He made no comment in regard to a question on The Imitation Game and said he hasn’t seen it so can’t comment. 

That’s all i can think of right now. Sorry for the Turing posts but really actually not at all. Not a bit. Not a single tiny inch. 



Photos from my Bletchley Park today (17/08) for the Andrew Hodges Alan Turing talk. Amazing place. The atmosphere is weird there. “Those trees are the same trees he [Alan] (and everyone else that worked there) saw every day going to work, saving our asses, you know?” Highly recommend the trip to this place. That bear of Alan’s is called Porgy. He used to practice his lectures to it <3. I also found out, and i hadn’t read this far in AH’s book yet (or read it in the other book), that Alan had sent a letter to his then boyfriend, James, in 1938 that had a plan of his suicide written in it - an apple with “wiring.” He’d worked out a way of committing suicide so it would be perfectly possible to imagine it had been an accident and he had described precisely the method that he’d use.”  



Hi-Res ! 2013 10 20 - London - Filming ’ The Imitation Game ’ by DSDD and JRAB and ZOB and ZDF

Don’t click the images / follow the links above !

Instead, refer to the links below for versions ranging between             [1376 x 1067 pixels]            and              [2735 x3220 pixels]                 .

01 02 03

Caption : Oct 20, 2013; London, United Kingdom; EXCLUSIVE Keira Knightley and Benedict Cumberbatch film scenes on location at King’s Cross station for their upcoming movie ‘The Imitation Game’..Featuring: Keira Knightley,Benedict Cumberbatch.Where: London, United Kingdom.When: 20 Oct 2013

Author (byline) : DSDD/JRAB/ZOB/ZDF

Then I’m doing a film with my mate Benedict [Cumberbatch] and Keira Knightly called The Imitation Game about Bletchley Park and breaking the Enigma code. In fact it’s more about Turing’s life and how as a nation we celebrated him as being a hero by chemically castrating him because he was gay.
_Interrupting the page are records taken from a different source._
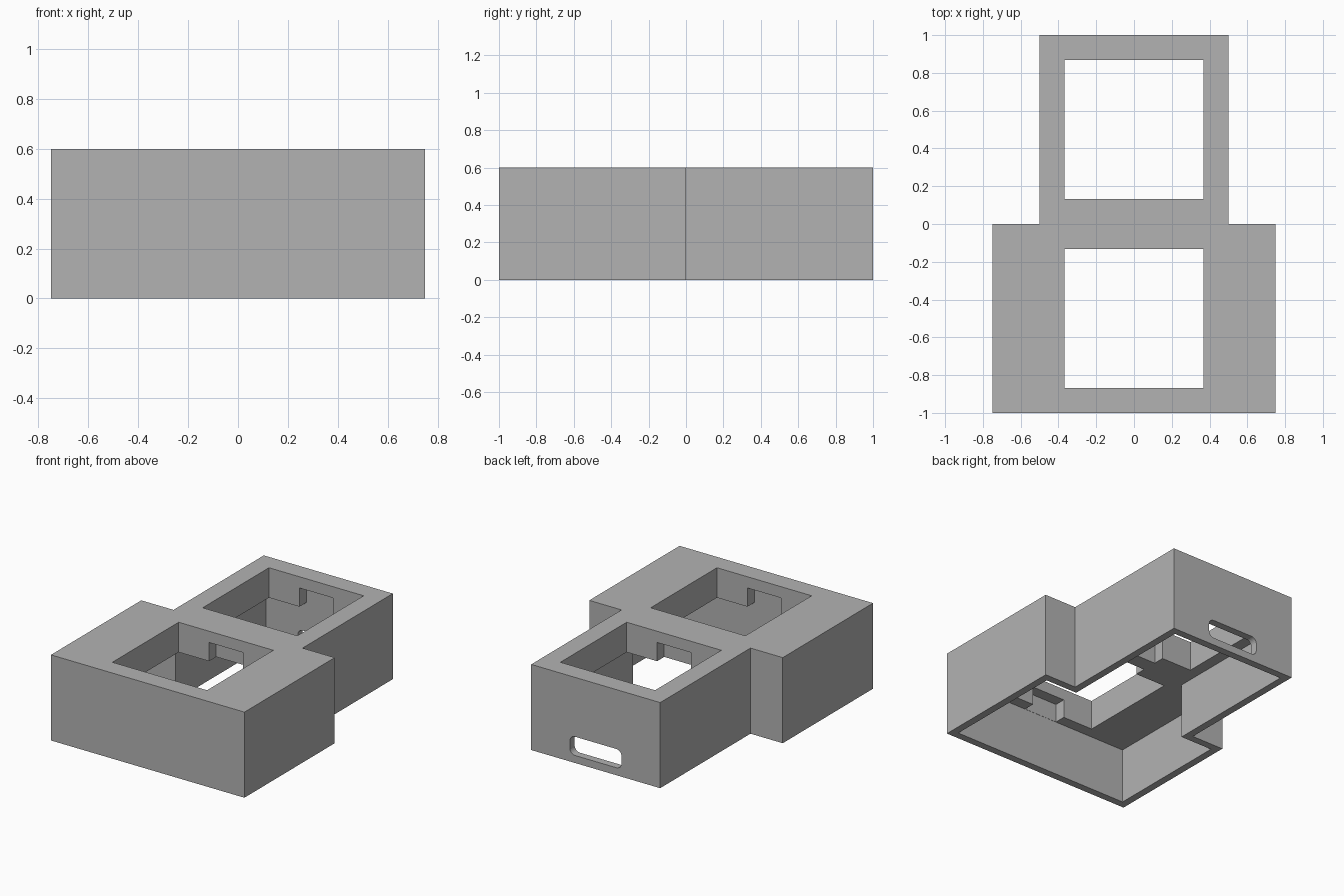
import bpy
import bmesh
import math

if "Cube" in bpy.data.objects:
    bpy.data.objects.remove(bpy.data.objects["Cube"], do_unlink=True)

WALL = 0.0525        # shell thickness
TOP = 0.6
PLATE_UNDER = 0.39   # underside of the thick top plate
HOLE = 0.367         # half width of the square openings

grey = bpy.data.materials.new("plain_grey")
grey.use_nodes = True
grey.diffuse_color = (0.45, 0.45, 0.45, 1)
grey.node_tree.nodes["Principled BSDF"].inputs["Base Color"].default_value = (0.45, 0.45, 0.45, 1)


def prism(name, points, offset):
    """Extrude a closed 3D outline by the offset vector."""
    bm = bmesh.new()
    face = bm.faces.new([bm.verts.new(p) for p in points])
    new = bmesh.ops.extrude_face_region(bm, geom=[face])["geom"]
    bmesh.ops.translate(bm, vec=offset, verts=[v for v in new if isinstance(v, bmesh.types.BMVert)])
    bmesh.ops.recalc_face_normals(bm, faces=bm.faces)
    mesh = bpy.data.meshes.new(name)
    bm.to_mesh(mesh)
    bm.free()
    mesh.materials.append(grey)
    obj = bpy.data.objects.new(name, mesh)
    bpy.context.collection.objects.link(obj)
    return obj


def box(name, x, y0, y1, z0, z1):
    outline = [(-x, y0, z0), (x, y0, z0), (x, y1, z0), (-x, y1, z0)]
    return prism(name, outline, (0, 0, z1 - z0))


def stepped_body(name, inset, z0, z1):
    """Wide front block joined to a narrower back block."""
    half = [(0.75 - inset, -1 + inset), (0.75 - inset, -inset),
            (0.5 - inset, -inset), (0.5 - inset, 1 - inset)]
    outline = half + [(-x, y) for x, y in reversed(half)]
    return prism(name, [(x, y, z0) for x, y in outline], (0, 0, z1 - z0))


def rounded_slot(name, x, z0, z1, radius):
    """Rounded rectangle cut through the back wall."""
    cz, hz = (z0 + z1) / 2, (z1 - z0) / 2
    points = []
    for corner, (sx, sz) in enumerate([(1, 1), (-1, 1), (-1, -1), (1, -1)]):
        for step in range(7):
            a = math.radians(corner * 90 + step * 15)
            points.append((sx * (x - radius) + radius * math.cos(a), 0.9,
                           cz + sz * (hz - radius) + radius * math.sin(a)))
    return prism(name, points, (0, 0.2, 0))


case = stepped_body("case", 0, 0, TOP)

# Hollow underside and cable slot
cutters = [stepped_body("cavity_cutter", WALL, -0.1, PLATE_UNDER),
           rounded_slot("cable_slot_cutter", 0.2, WALL, 0.184, 0.04)]

# Two square openings with clip notches in their front and back edges
for label, cy in (("front", -0.5), ("back", 0.5)):
    cutters.append(box(label + "_opening_cutter", HOLE, cy - HOLE, cy + HOLE, 0.3, 0.7))
    cutters.append(box(label + "_notch_cutter", 0.131, cy - 0.446, cy + 0.446, 0.3, 0.521))

for cutter in cutters:
    cutter.hide_render = True
    mod = case.modifiers.new(cutter.name, "BOOLEAN")
    mod.operation = "DIFFERENCE"
    mod.solver = "EXACT"
    mod.object = cutter

# Bake the cuts and drop the cutters
bpy.context.view_layer.update()
graph = bpy.context.evaluated_depsgraph_get()
result = bpy.data.meshes.new_from_object(case.evaluated_get(graph))
case.modifiers.clear()
case.data = result
for cutter in cutters:
    bpy.data.objects.remove(cutter, do_unlink=True)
I play Hugh Alexander, who was initially at loggerheads with Turing, but eventually they become very close friends. We haven’t started shooting yet, but I think Benedict’s going to be extraordinary - loathe as I am to say that!